[Opening Data under study section]

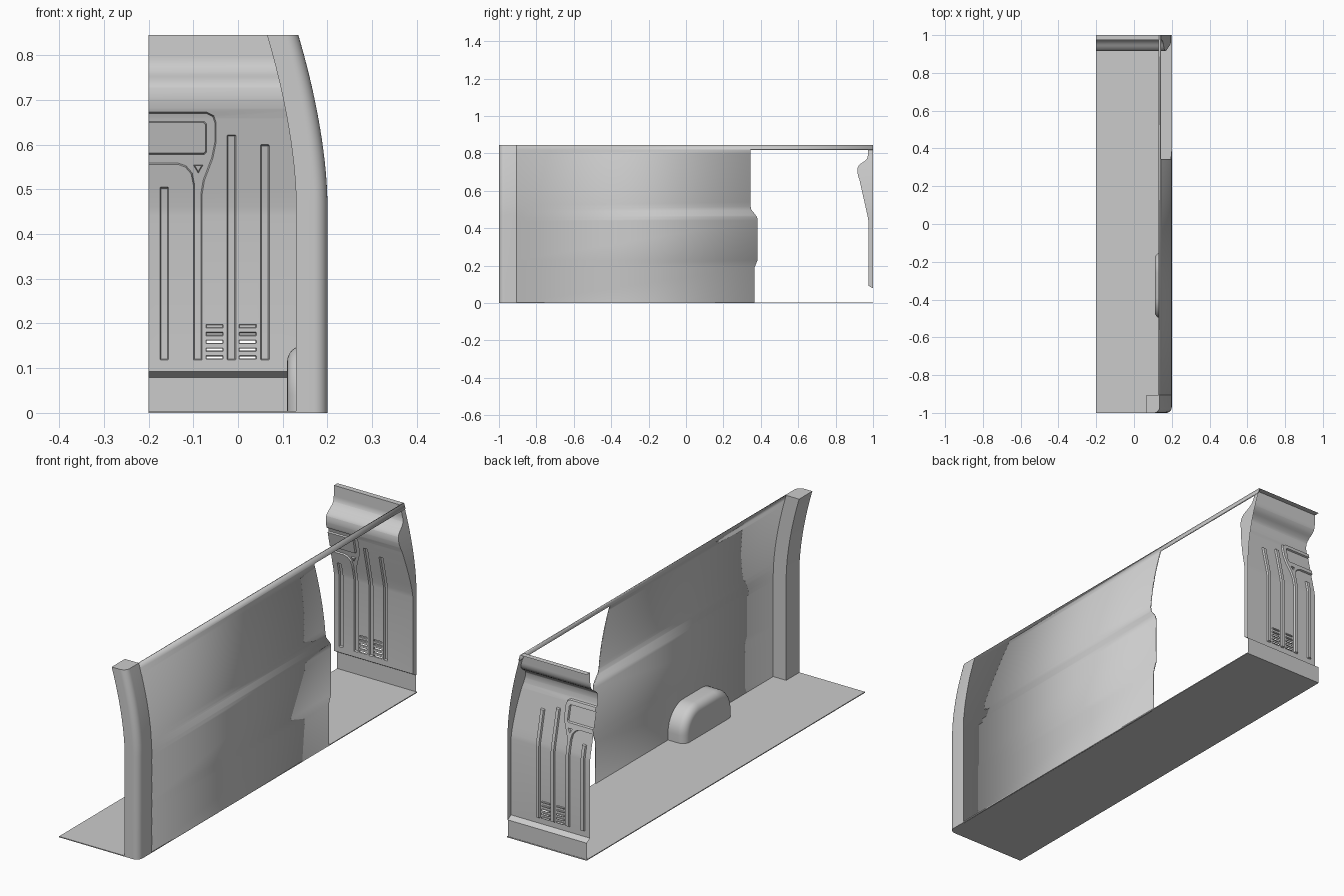
import bpy, bmesh, math
from mathutils import Vector
from mathutils.geometry import delaunay_2d_cdt

if "Cube" in bpy.data.objects:
    bpy.data.objects.remove(bpy.data.objects["Cube"])

H = 0.845


def wall_x(z):
    """Outer side curve of the body."""
    return 0.2 - 0.065 * (max(0, z - 0.47) / 0.375) ** 1.7


def interp(table, z):
    for (a, u), (b, v) in zip(table, table[1:]):
        if z <= b:
            return u + (v - u) * max(0, z - a) / (b - a)
    return table[-1][1]


def finish(name, bm, angle=30, recalc=True):
    bmesh.ops.remove_doubles(bm, verts=bm.verts, dist=1e-5)
    if recalc:
        bmesh.ops.recalc_face_normals(bm, faces=bm.faces)
    me = bpy.data.meshes.new(name)
    bm.to_mesh(me)
    bm.free()
    ob = bpy.data.objects.new(name, me)
    bpy.context.collection.objects.link(ob)
    bpy.ops.object.select_all(action='DESELECT')
    ob.select_set(True)
    bpy.context.view_layer.objects.active = ob
    bpy.ops.object.shade_smooth_by_angle(angle=math.radians(angle))
    return ob


def loft(name, rings, cap_start=True, cap_end=True):
    bm = bmesh.new()
    rows = [[bm.verts.new(p) for p in r] for r in rings]
    n = len(rows[0])
    for a, b in zip(rows, rows[1:]):
        for i in range(n):
            j = (i + 1) % n
            bm.faces.new((a[i], a[j], b[j], b[i]))
    if cap_start:
        bm.faces.new(rows[0][::-1])
    if cap_end:
        bm.faces.new(rows[-1])
    return finish(name, bm)


def arc(cx, cy, r, a0, a1, n=8):
    return [(cx + r * math.cos(math.radians(a0 + (a1 - a0) * i / n)),
             cy + r * math.sin(math.radians(a0 + (a1 - a0) * i / n))) for i in range(n + 1)]


# Floor with rounded rear corner
plan = [(-0.2, -1)] + arc(0.17, -0.97, 0.03, -90, 0) + [(0.2, 1), (-0.2, 1)]
loft("floor", [[(x, y, z) for x, y in plan] for z in (0, 0.004)])

# Rear corner pillar, leaning inward toward the top
zs = [0.002] + [0.47 + (H - 0.47) * i / 16 for i in range(17)]
sec = [(0, -0.905), (-0.07, -0.905), (-0.07, -1)] + arc(-0.03, -0.97, 0.03, -90, 0)
loft("rear_pillar", [[(wall_x(z) + x, y, z) for x, y in sec] for z in zs])

# Side wall with door opening and roof rail
edge = [(0, 0.367), (0.19, 0.367), (0.23, 0.383), (0.44, 0.383), (0.46, 0.38),
        (0.50, 0.349), (0.52, 0.345), (0.82, 0.345), (H, 0.345)]
zw = sorted(set([z for z, _ in edge] + zs[1:] + [0.004]))
bm = bmesh.new()
for a, b in zip(zw, zw[1:]):
    spans = [(-0.906, -0.906, interp(edge, a), interp(edge, b))]
    if a >= 0.82:
        spans.append((0.345, 0.345, 1, 1))
    for ya, yb, ya2, yb2 in spans:
        bm.faces.new([bm.verts.new((wall_x(z), y, z)) for y, z in
                      ((ya, a), (ya2, a), (yb2, b), (yb, b))])
wall = finish("side_wall", bm, recalc=False)
m = wall.modifiers.new("thickness", 'SOLIDIFY')
m.thickness, m.offset = 0.005, -1

# Wheel arch box with rounded shoulders
rings = [[]]
R, rc = 0.035, 0.11
rings = []
for k in range(9):
    t = math.radians(90 * k / 8)
    d, x = R * (1 - math.cos(t)), 0.11 + R * (1 - math.sin(t))
    y0, y1, zt, r = -0.5 + d, -0.15 - d, 0.15 - d, rc - d
    ring = [(y0, 0.002), (y1, 0.002)] + arc(y1 - r, zt - r, r, 0, 90, 12) + arc(y0 + r, zt - r, r, 90, 180, 12)
    rings.append([(x, y, z) for y, z in ring])
rings.insert(0, [(0.197, y, z) for _, y, z in rings[0]])
loft("wheel_arch", rings, cap_start=False)

# ---- Pressed bulkhead: flat layout triangulated in (x, z), then bent and embossed
bend = [(0, 0.998), (0.079, 0.998), (0.093, 0.975), (0.44, 0.975), (0.46, 0.972),
        (0.66, 0.927), (0.68, 0.920), (0.70, 0.916), (0.715, 0.916), (0.728, 0.919),
        (0.738, 0.926), (0.748, 0.938), (0.757, 0.952), (0.765, 0.962), (0.775, 0.969),
        (0.79, 0.973), (H, 0.975)]
pts, edges, levels, holes = [], [], [], []


def edge_x(z):
    return wall_x(z) - 0.003


def add_path(path, closed):
    s, n = len(pts), len(path)
    pts.extend(Vector(p) for p in path)
    edges.extend((s + i, s + (i + 1) % n) for i in range(n if closed else n - 1))


def inset(poly, d):
    """Inset a counter-clockwise outline by d."""
    out = []
    for i, p in enumerate(poly):
        p = Vector(p)
        u = (p - Vector(poly[i - 1])).normalized()
        v = (Vector(poly[(i + 1) % len(poly)]) - p).normalized()
        nrm = Vector((-u.y - v.y, u.x + v.x)).normalized()
        out.append(p + nrm * d / max(0.4, nrm.dot(Vector((-u.y, u.x)))))
    return out


def inside(p, poly):
    hit = False
    for i, b in enumerate(poly):
        a = poly[i - 1]
        if (a[1] > p[1]) != (b[1] > p[1]) and p[0] < a[0] + (b[0] - a[0]) * (p[1] - a[1]) / (b[1] - a[1]):
            hit = not hit
    return hit


def press(poly, depth, w=0.003, hole=False):
    add_path(poly, True)
    inner = inset(poly, w)
    add_path(inner, True)
    levels.append((inset(poly, w / 2), depth))
    if hole:
        holes.append(inner)


def rect(x0, x1, z0, z1, c=0.002):
    return [(x0 + c, z0), (x1 - c, z0), (x1, z0 + c), (x1, z1 - c),
            (x1 - c, z1), (x0 + c, z1), (x0, z1 - c), (x0, z0 + c)]


# Long grooves
for x, top in ((-0.165, 0.505), (-0.015, 0.622), (0.06, 0.6)):
    press(rect(x - 0.01, x + 0.01, 0.118, top), 0.008)
# Branching groove around the window panel
press([(-0.22, 0.556), (-0.135, 0.556), (-0.118, 0.550), (-0.105, 0.535), (-0.10, 0.510),
       (-0.10, 0.118), (-0.08, 0.118), (-0.08, 0.490), (-0.075, 0.520), (-0.056, 0.570),
       (-0.049, 0.605), (-0.049, 0.650), (-0.054, 0.665), (-0.070, 0.673), (-0.22, 0.673)], 0.008)
press(rect(-0.215, -0.07, 0.578, 0.652, 0.006), -0.008)
press([(-0.089, 0.536), (-0.078, 0.555), (-0.1, 0.555)], -0.008, 0.002)
# Vent slots, the lower ones open
for x in (-0.072, 0.002):
    for i in range(5):
        z = 0.120 + i * 0.0175
        press(rect(x, x + 0.039, z, z + 0.008, 0.001), 0.005, 0.0015, hole=i < 3)
# Bend rows and outer borders
zb = sorted(set([z for z, _ in bend] + zs[2:]))
for z in zb:
    add_path([(-0.23, z), (0.22, z)], False)
add_path([(-0.2, 0), (-0.2, H)], False)
add_path([(edge_x(z), z) for z in zb], False)

flat, _, tris, *_ = delaunay_2d_cdt(pts, edges, [], 0, 1e-6)
bm = bmesh.new()
vs = [bm.verts.new((p.x, interp(bend, p.y) + sum(d for poly, d in levels if inside(p, poly)), p.y))
      for p in flat]
for t in tris:
    c = sum((flat[i] for i in t), Vector((0, 0))) / len(t)
    if -0.2 < c.x < interp([(z, edge_x(z)) for z in zb], c.y) and not any(inside(c, h) for h in holes):
        bm.faces.new([vs[i] for i in t])
bmesh.ops.delete(bm, geom=[v for v in bm.verts if not v.link_faces], context='VERTS')
finish("bulkhead", bm, 25, recalc=False)

# Side flange and top lip of the bulkhead
bm = bmesh.new()
for a, b in zip(zb, zb[1:]):
    if a >= 0.079:
        bm.faces.new([bm.verts.new(p) for p in (
            (edge_x(a), interp(bend, a), a), (edge_x(a), 1, a),
            (edge_x(b), 1, b), (edge_x(b), interp(bend, b), b))])
bm.faces.new([bm.verts.new(p) for p in (
    (-0.2, 0.975, H), (edge_x(H), 0.975, H), (edge_x(H), 1, H), (-0.2, 1, H))])
finish("bulkhead_flange", bm, recalc=False)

[Closing Data under study section]

About this task: Using the records above, write out exactly the lines between the one holding "vs = [bm.verts.new((p.x, interp(bend, p.y)" and the one holding "bm, 25, recalc=False)", inclusive; leave everything else out.

Exercise solution:
vs = [bm.verts.new((p.x, interp(bend, p.y) + sum(d for poly, d in levels if inside(p, poly)), p.y))
      for p in flat]
for t in tris:
    c = sum((flat[i] for i in t), Vector((0, 0))) / len(t)
    if -0.2 < c.x < interp([(z, edge_x(z)) for z in zb], c.y) and not any(inside(c, h) for h in holes):
        bm.faces.new([vs[i] for i in t])
bmesh.ops.delete(bm, geom=[v for v in bm.verts if not v.link_faces], context='VERTS')
finish("bulkhead", bm, 25, recalc=False)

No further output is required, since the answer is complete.